▸ Your task
Please repeat, from the entries that follow, the lines from the one containing "grey.diffuse_color = COLOUR" through the one containing "# Half-pipe body: thick" exactly, adding nothing.

▸ Stored data
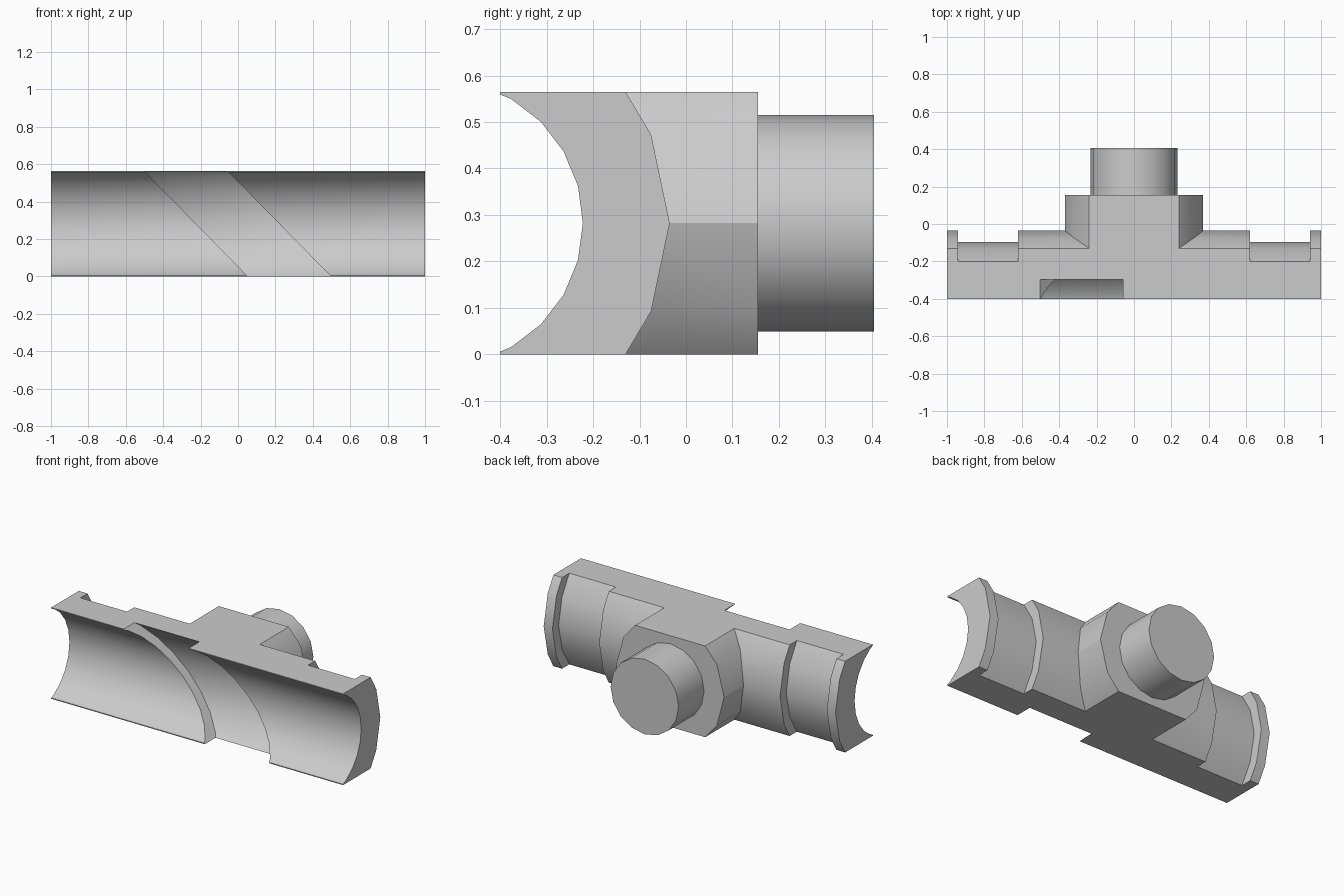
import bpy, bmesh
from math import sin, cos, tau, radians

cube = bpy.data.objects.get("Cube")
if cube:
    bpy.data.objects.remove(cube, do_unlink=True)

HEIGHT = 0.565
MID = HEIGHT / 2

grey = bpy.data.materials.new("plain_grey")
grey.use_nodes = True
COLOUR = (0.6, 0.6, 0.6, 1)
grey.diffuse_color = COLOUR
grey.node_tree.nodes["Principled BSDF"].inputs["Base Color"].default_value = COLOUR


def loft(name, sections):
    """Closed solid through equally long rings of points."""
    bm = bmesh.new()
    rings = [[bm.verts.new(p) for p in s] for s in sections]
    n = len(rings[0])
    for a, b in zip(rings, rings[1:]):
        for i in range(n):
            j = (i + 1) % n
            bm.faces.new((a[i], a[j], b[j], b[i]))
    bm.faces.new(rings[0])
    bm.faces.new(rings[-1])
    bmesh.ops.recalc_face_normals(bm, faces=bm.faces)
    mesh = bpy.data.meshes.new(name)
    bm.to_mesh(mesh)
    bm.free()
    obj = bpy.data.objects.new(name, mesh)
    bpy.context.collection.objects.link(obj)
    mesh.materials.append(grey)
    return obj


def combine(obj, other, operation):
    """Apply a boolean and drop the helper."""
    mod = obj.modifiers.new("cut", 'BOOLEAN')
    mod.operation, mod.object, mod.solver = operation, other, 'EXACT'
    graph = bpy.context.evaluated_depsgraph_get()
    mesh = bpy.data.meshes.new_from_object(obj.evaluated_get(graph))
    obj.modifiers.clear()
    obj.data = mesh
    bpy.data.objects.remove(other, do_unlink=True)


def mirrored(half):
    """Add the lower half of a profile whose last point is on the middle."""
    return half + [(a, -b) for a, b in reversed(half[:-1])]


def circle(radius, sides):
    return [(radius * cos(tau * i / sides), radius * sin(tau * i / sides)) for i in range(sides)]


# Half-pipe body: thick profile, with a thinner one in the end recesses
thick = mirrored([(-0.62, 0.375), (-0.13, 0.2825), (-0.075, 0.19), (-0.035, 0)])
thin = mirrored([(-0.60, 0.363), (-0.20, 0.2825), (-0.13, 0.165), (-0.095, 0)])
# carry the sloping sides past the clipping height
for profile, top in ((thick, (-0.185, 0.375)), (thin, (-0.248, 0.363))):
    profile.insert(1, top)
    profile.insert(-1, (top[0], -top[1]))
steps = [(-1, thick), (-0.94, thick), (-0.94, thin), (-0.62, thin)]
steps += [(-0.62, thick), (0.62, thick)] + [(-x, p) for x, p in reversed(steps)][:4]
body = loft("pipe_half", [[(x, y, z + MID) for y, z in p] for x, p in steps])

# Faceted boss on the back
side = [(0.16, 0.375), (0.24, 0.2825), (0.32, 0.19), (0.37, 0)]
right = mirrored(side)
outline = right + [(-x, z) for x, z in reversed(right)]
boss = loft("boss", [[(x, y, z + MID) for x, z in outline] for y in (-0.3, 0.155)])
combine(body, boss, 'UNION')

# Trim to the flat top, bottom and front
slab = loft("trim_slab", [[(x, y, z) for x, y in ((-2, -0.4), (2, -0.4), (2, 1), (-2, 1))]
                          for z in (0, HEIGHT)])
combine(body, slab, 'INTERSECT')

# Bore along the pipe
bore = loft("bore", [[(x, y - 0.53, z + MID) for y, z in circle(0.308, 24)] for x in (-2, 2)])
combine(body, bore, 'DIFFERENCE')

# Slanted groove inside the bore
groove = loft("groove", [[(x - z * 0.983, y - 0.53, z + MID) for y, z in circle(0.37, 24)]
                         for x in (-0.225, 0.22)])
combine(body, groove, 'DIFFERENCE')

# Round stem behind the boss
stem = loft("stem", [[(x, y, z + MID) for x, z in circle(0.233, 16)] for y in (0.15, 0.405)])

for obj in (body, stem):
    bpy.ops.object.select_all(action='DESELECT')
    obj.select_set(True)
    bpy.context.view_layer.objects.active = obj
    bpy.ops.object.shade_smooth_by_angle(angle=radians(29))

* * *

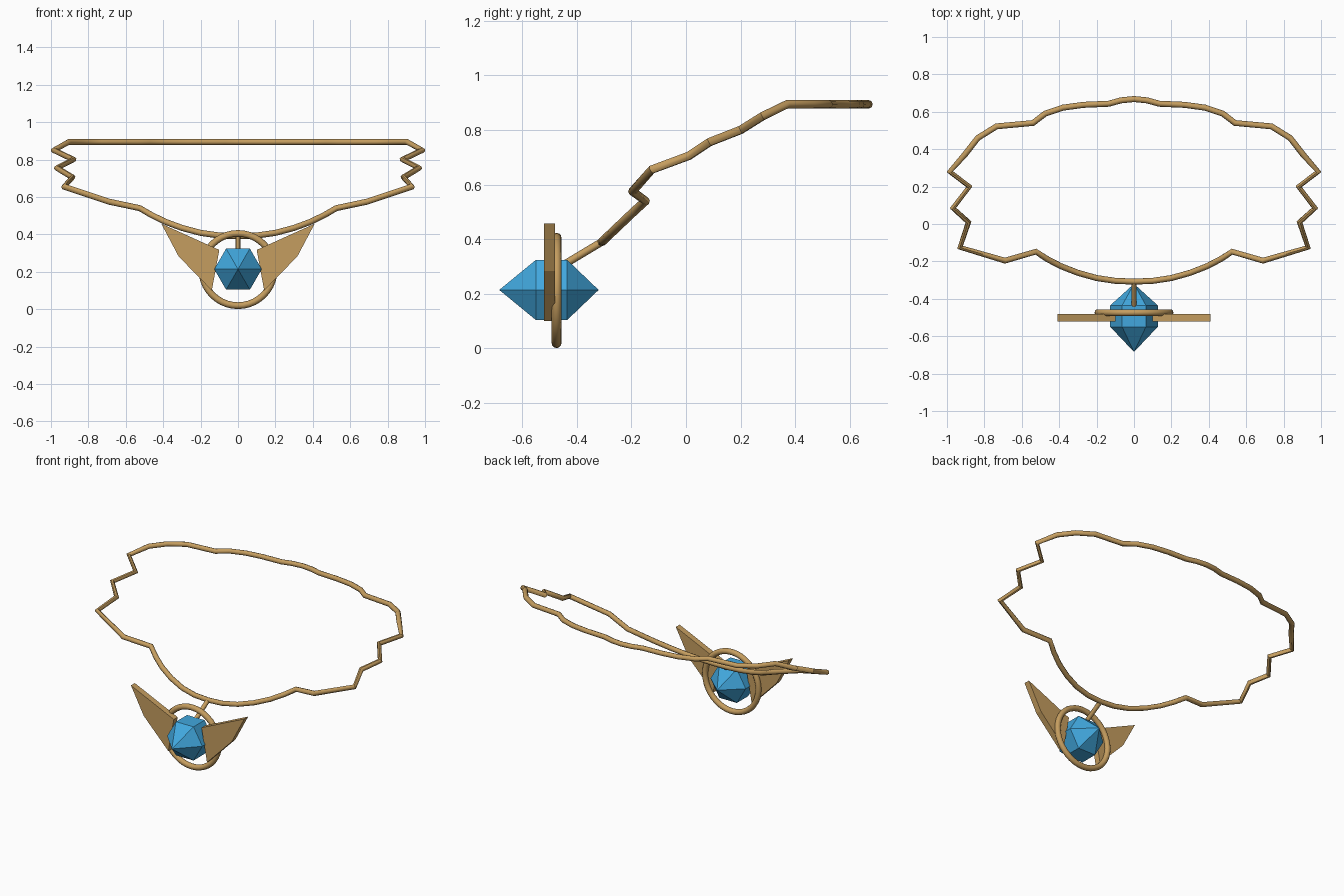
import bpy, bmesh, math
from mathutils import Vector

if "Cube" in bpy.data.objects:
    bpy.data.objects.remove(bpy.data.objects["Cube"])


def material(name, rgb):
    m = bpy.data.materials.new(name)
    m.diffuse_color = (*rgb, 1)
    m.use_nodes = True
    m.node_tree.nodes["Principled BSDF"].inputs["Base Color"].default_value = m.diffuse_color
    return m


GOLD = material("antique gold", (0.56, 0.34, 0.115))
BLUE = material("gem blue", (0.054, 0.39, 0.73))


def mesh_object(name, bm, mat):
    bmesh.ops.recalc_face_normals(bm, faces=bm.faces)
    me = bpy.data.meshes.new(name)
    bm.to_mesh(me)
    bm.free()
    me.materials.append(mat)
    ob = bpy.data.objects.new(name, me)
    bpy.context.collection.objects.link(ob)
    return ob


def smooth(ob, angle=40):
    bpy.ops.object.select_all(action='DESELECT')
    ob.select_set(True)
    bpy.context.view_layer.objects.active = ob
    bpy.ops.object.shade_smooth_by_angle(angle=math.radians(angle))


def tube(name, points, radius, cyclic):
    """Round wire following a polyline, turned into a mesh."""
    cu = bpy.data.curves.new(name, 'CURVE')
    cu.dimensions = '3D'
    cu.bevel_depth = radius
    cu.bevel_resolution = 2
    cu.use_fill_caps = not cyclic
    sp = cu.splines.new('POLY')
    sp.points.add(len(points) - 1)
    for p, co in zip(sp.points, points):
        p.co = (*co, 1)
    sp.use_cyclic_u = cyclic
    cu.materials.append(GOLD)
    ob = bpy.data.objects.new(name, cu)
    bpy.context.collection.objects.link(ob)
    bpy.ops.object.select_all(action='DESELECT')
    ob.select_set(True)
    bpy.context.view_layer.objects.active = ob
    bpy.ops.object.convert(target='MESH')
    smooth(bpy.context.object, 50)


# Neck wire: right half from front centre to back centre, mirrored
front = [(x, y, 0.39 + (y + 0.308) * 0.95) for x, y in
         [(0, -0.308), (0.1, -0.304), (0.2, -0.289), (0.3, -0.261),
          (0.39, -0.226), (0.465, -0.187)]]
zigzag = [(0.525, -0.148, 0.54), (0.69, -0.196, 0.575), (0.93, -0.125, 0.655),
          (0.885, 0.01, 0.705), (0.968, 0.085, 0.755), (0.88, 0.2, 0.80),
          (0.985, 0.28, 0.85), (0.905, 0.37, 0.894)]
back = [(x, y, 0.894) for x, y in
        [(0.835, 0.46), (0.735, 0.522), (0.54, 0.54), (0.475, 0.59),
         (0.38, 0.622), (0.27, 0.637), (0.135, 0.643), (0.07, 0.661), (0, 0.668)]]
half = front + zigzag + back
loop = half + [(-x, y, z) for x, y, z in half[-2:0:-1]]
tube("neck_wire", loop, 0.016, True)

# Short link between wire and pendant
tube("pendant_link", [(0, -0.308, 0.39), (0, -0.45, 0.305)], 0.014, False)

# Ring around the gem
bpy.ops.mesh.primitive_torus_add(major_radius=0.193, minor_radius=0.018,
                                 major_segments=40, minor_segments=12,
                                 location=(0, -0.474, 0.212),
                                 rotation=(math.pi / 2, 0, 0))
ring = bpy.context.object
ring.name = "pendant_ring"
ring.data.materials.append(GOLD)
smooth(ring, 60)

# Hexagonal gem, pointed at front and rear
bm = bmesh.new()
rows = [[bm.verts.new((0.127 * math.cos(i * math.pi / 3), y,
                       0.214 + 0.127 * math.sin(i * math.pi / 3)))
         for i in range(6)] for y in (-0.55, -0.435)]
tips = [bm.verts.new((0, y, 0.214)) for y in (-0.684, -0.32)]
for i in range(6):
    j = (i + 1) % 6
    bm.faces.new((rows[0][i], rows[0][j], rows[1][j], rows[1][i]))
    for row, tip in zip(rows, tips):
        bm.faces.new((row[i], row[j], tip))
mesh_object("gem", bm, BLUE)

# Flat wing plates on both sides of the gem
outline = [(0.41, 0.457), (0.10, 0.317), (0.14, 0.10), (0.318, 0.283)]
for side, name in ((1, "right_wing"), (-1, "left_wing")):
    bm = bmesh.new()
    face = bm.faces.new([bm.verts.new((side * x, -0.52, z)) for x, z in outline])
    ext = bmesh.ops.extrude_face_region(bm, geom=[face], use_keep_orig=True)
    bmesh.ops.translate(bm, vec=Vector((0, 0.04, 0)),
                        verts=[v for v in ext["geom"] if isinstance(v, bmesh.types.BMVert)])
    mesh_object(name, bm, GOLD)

▸ Response
grey.diffuse_color = COLOUR
grey.node_tree.nodes["Principled BSDF"].inputs["Base Color"].default_value = COLOUR


def loft(name, sections):
    """Closed solid through equally long rings of points."""
    bm = bmesh.new()
    rings = [[bm.verts.new(p) for p in s] for s in sections]
    n = len(rings[0])
    for a, b in zip(rings, rings[1:]):
        for i in range(n):
            j = (i + 1) % n
            bm.faces.new((a[i], a[j], b[j], b[i]))
    bm.faces.new(rings[0])
    bm.faces.new(rings[-1])
    bmesh.ops.recalc_face_normals(bm, faces=bm.faces)
    mesh = bpy.data.meshes.new(name)
    bm.to_mesh(mesh)
    bm.free()
    obj = bpy.data.objects.new(name, mesh)
    bpy.context.collection.objects.link(obj)
    mesh.materials.append(grey)
    return obj


def combine(obj, other, operation):
    """Apply a boolean and drop the helper."""
    mod = obj.modifiers.new("cut", 'BOOLEAN')
    mod.operation, mod.object, mod.solver = operation, other, 'EXACT'
    graph = bpy.context.evaluated_depsgraph_get()
    mesh = bpy.data.meshes.new_from_object(obj.evaluated_get(graph))
    obj.modifiers.clear()
    obj.data = mesh
    bpy.data.objects.remove(other, do_unlink=True)


def mirrored(half):
    """Add the lower half of a profile whose last point is on the middle."""
    return half + [(a, -b) for a, b in reversed(half[:-1])]


def circle(radius, sides):
    return [(radius * cos(tau * i / sides), radius * sin(tau * i / sides)) for i in range(sides)]


# Half-pipe body: thick profile, with a thinner one in the end recesses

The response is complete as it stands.